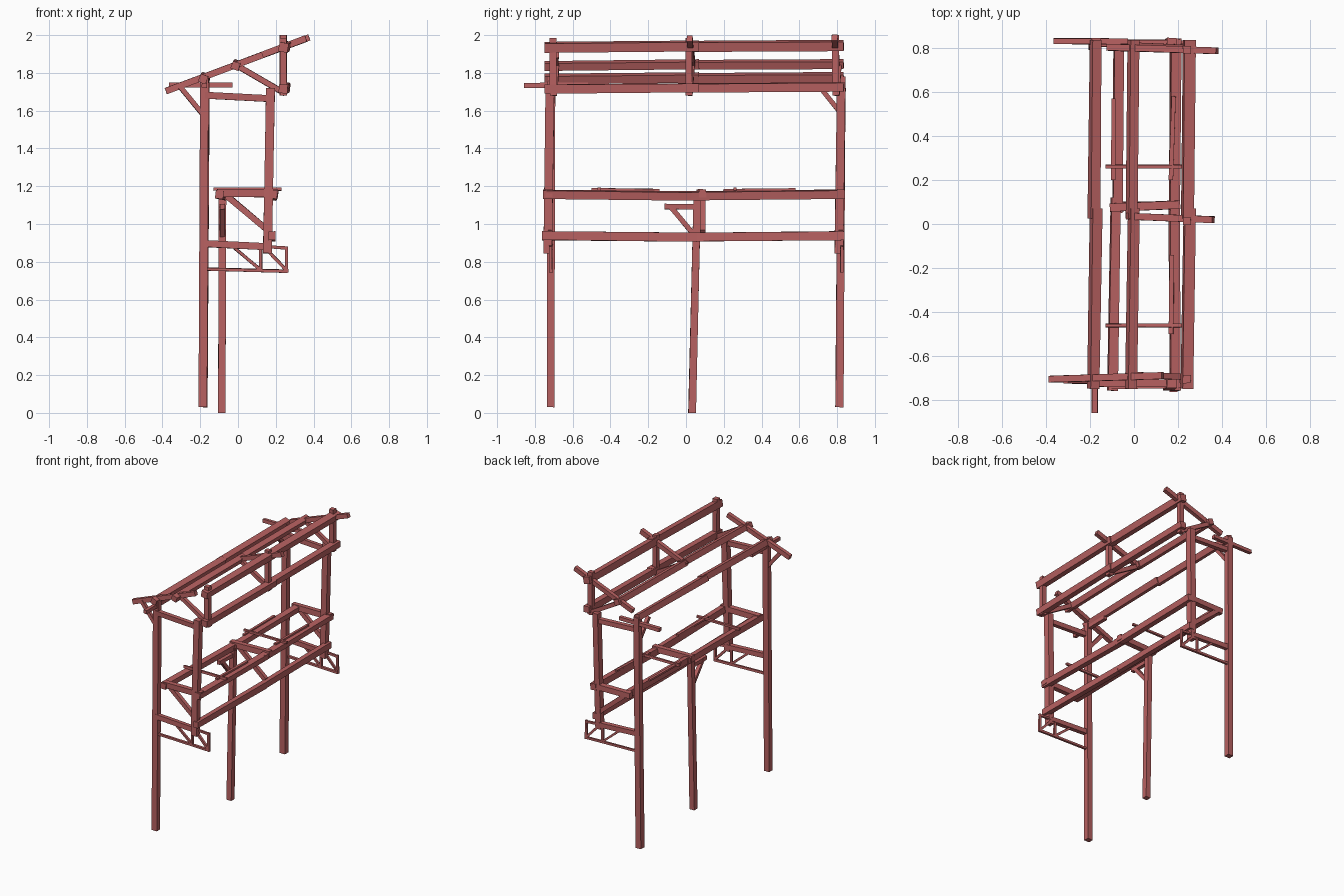
import bpy, bmesh, math, random
from mathutils import Vector, Matrix

random.seed(4)
wood = bpy.data.materials.new("red_timber")
wood.diffuse_color = (0.48, 0.12, 0.12, 1)


def timber(name, p, q, w=0.045, h=None, roll=0.0, rough=0.0015):
    """Squared, slightly uneven timber from p to q; w = sideways, h = vertical."""
    p, q, h = Vector(p), Vector(q), h or w
    d = (q - p).normalized()
    ref = Vector((0, 1, 0)) if abs(d.z) > 0.9 else Vector((0, 0, 1))
    side = d.cross(ref).normalized()
    up = side.cross(d)
    rot = Matrix.Rotation(math.radians(roll), 3, d)
    side, up = rot @ side, rot @ up
    bm = bmesh.new()
    rings = []
    for c in (p, q):
        rings.append([bm.verts.new(c + side * (a * w / 2 + random.uniform(-rough, rough))
                                   + up * (b * h / 2 + random.uniform(-rough, rough)))
                      for a, b in ((-1, -1), (1, -1), (1, 1), (-1, 1))])
    bm.faces.new(rings[0])
    bm.faces.new(rings[1])
    for i in range(4):
        j = (i + 1) % 4
        bm.faces.new((rings[0][i], rings[0][j], rings[1][j], rings[1][i]))
    bmesh.ops.recalc_face_normals(bm, faces=bm.faces)
    me = bpy.data.meshes.new(name)
    bm.to_mesh(me)
    bm.free()
    me.materials.append(wood)
    ob = bpy.data.objects.new(name, me)
    bpy.context.collection.objects.link(ob)
    return ob


# Tall rear posts and the shorter middle post
timber("rear_post_front", (-0.187, -0.717, 0.03), (-0.178, -0.712, 1.78), 0.045, 0.038)
timber("rear_post_back", (-0.183, 0.812, 0.03), (-0.172, 0.825, 1.78), 0.045, 0.042)
timber("middle_post", (-0.085, 0.032, 0.0), (-0.082, 0.06, 1.15), 0.04)

# Both end frames
for tag, y in (("front", -0.722), ("back", 0.82)):
    timber("hanging_post_" + tag, (0.155, y - 0.01, 0.845), (0.172, y + 0.002, 1.72), 0.046)
    timber("upper_tie_" + tag, (-0.175, y, 1.682), (0.172, y, 1.663), 0.032, 0.035)
    timber("lower_tie_" + tag, (-0.18, y, 0.896), (0.15, y, 0.88), 0.032, 0.035)
    # Light lattice bracket under the gallery
    yb = y + 0.005
    timber("bracket_rail_" + tag, (-0.18, yb, 0.762), (0.262, yb, 0.75), 0.016)
    timber("bracket_top_" + tag, (0.12, yb, 0.882), (0.265, yb, 0.872), 0.016)
    timber("bracket_end_" + tag, (0.257, yb, 0.742), (0.257, yb, 0.882), 0.016)
    timber("bracket_upright_" + tag, (0.12, yb, 0.75), (0.12, yb, 0.88), 0.016)
    timber("bracket_diagonal_a_" + tag, (-0.02, yb, 0.875), (0.12, yb, 0.757), 0.016)
    timber("bracket_diagonal_b_" + tag, (0.14, yb, 0.878), (0.255, yb, 0.757), 0.016)

# Gallery joists and braces
for tag, y, y2 in (("front", -0.73, -0.725), ("middle", 0.075, 0.088), ("back", 0.815, 0.82)):
    timber("gallery_joist_" + tag, (-0.11, y, 1.163), (0.21, y2, 1.163), 0.038, 0.042)
    timber("gallery_brace_" + tag, (-0.06, y2, 1.15), (0.17, y2, 0.955), 0.028, 0.032)

# Gallery long beams
timber("gallery_outer_beam_a", (0.187, -0.757, 1.157), (0.182, 0.08, 1.147), 0.045, roll=8)
timber("gallery_outer_beam_b", (0.183, 0.03, 1.15), (0.19, 0.842, 1.157), 0.045, roll=8)
timber("gallery_inner_beam_a", (-0.098, -0.757, 1.155), (-0.083, 0.12, 1.15), 0.043, roll=8)
timber("gallery_inner_beam_b", (-0.075, 0.05, 1.15), (-0.068, 0.82, 1.157), 0.043, roll=8)
timber("gallery_lower_beam_a", (0.18, -0.762, 0.938), (0.18, 0.06, 0.93), 0.036, 0.046)
timber("gallery_lower_beam_b", (0.18, 0.03, 0.93), (0.18, 0.838, 0.938), 0.036, 0.046)

# Thin floor laths
for i, y in enumerate((-0.46, 0.26)):
    timber("floor_cross_lath_%d" % i, (-0.13, y, 1.185), (0.23, y, 1.185), 0.016)
timber("floor_long_lath_0", (0.168, -0.50, 1.182), (0.172, -0.14, 1.178), 0.02, 0.015)
timber("floor_long_lath_1", (0.168, 0.20, 1.178), (0.18, 0.58, 1.182), 0.02, 0.015)
timber("floor_long_lath_2", (-0.095, 0.20, 1.178), (-0.092, 0.57, 1.182), 0.02, 0.015)

# Middle post bracket
timber("middle_bracket_arm", (-0.083, -0.115, 1.092), (-0.083, 0.05, 1.092), 0.028)
timber("middle_bracket_brace", (-0.083, -0.08, 1.09), (-0.083, 0.045, 0.94), 0.026)

# Roof beams, each of two lapped lengths, tilted to the roof slope
for name, x, z, w, roll in (("rear_purlin", -0.18, 1.772, 0.044, 20),
                            ("middle_purlin", -0.008, 1.842, 0.042, 20),
                            ("ridge_beam", 0.245, 1.94, 0.05, 10),
                            ("eaves_beam", 0.245, 1.72, 0.046, 4)):
    timber(name + "_a", (x - 0.005, -0.748, z - 0.005), (x + 0.008, 0.07, z + 0.003), w, roll=roll)
    timber(name + "_b", (x - 0.002, 0.025, z), (x + 0.006, 0.835, z + 0.005), w, roll=roll)

# Hanging roof posts with their diagonal braces
for tag, y, top in (("front", -0.705, 1.985), ("middle", 0.013, 1.985), ("back", 0.79, 2.0)):
    timber("roof_post_" + tag, (0.24, y + 0.003, 1.68), (0.24, y, top), 0.036)
    timber("roof_brace_" + tag, (0.0, y + 0.02, 1.835), (0.25, y + 0.01, 1.69), 0.026, 0.03)


# Rafters following one slope
def slope(x):
    return 1.847 + 0.375 * x


for tag, x0, y0, x1, y1 in (("front", -0.382, -0.705, 0.13, -0.688),
                            ("middle", -0.03, 0.035, 0.36, 0.02),
                            ("back", -0.12, 0.802, 0.377, 0.787)):
    timber("rafter_" + tag, (x0, y0, slope(x0)), (x1, y1, slope(x1)), 0.03, 0.034)

# Projecting poles and knee braces at the rear post heads
timber("projecting_pole_back", (-0.365, 0.83, 1.735), (-0.028, 0.83, 1.735), 0.027)
timber("projecting_pole_front", (-0.178, -0.858, 1.735), (-0.178, -0.52, 1.735), 0.027)
timber("knee_brace_front", (-0.31, -0.712, 1.732), (-0.182, -0.712, 1.575), 0.026)
timber("knee_brace_back", (-0.175, 0.70, 1.735), (-0.175, 0.825, 1.58), 0.026)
· · · · · · ·
Once you reach the line with "# Gallery joists and braces" in the data above, copy it and every line after it exactly, up to and including the line with "# Gallery long beams".

# Gallery joists and braces
for tag, y, y2 in (("front", -0.73, -0.725), ("middle", 0.075, 0.088), ("back", 0.815, 0.82)):
    timber("gallery_joist_" + tag, (-0.11, y, 1.163), (0.21, y2, 1.163), 0.038, 0.042)
    timber("gallery_brace_" + tag, (-0.06, y2, 1.15), (0.17, y2, 0.955), 0.028, 0.032)

# Gallery long beams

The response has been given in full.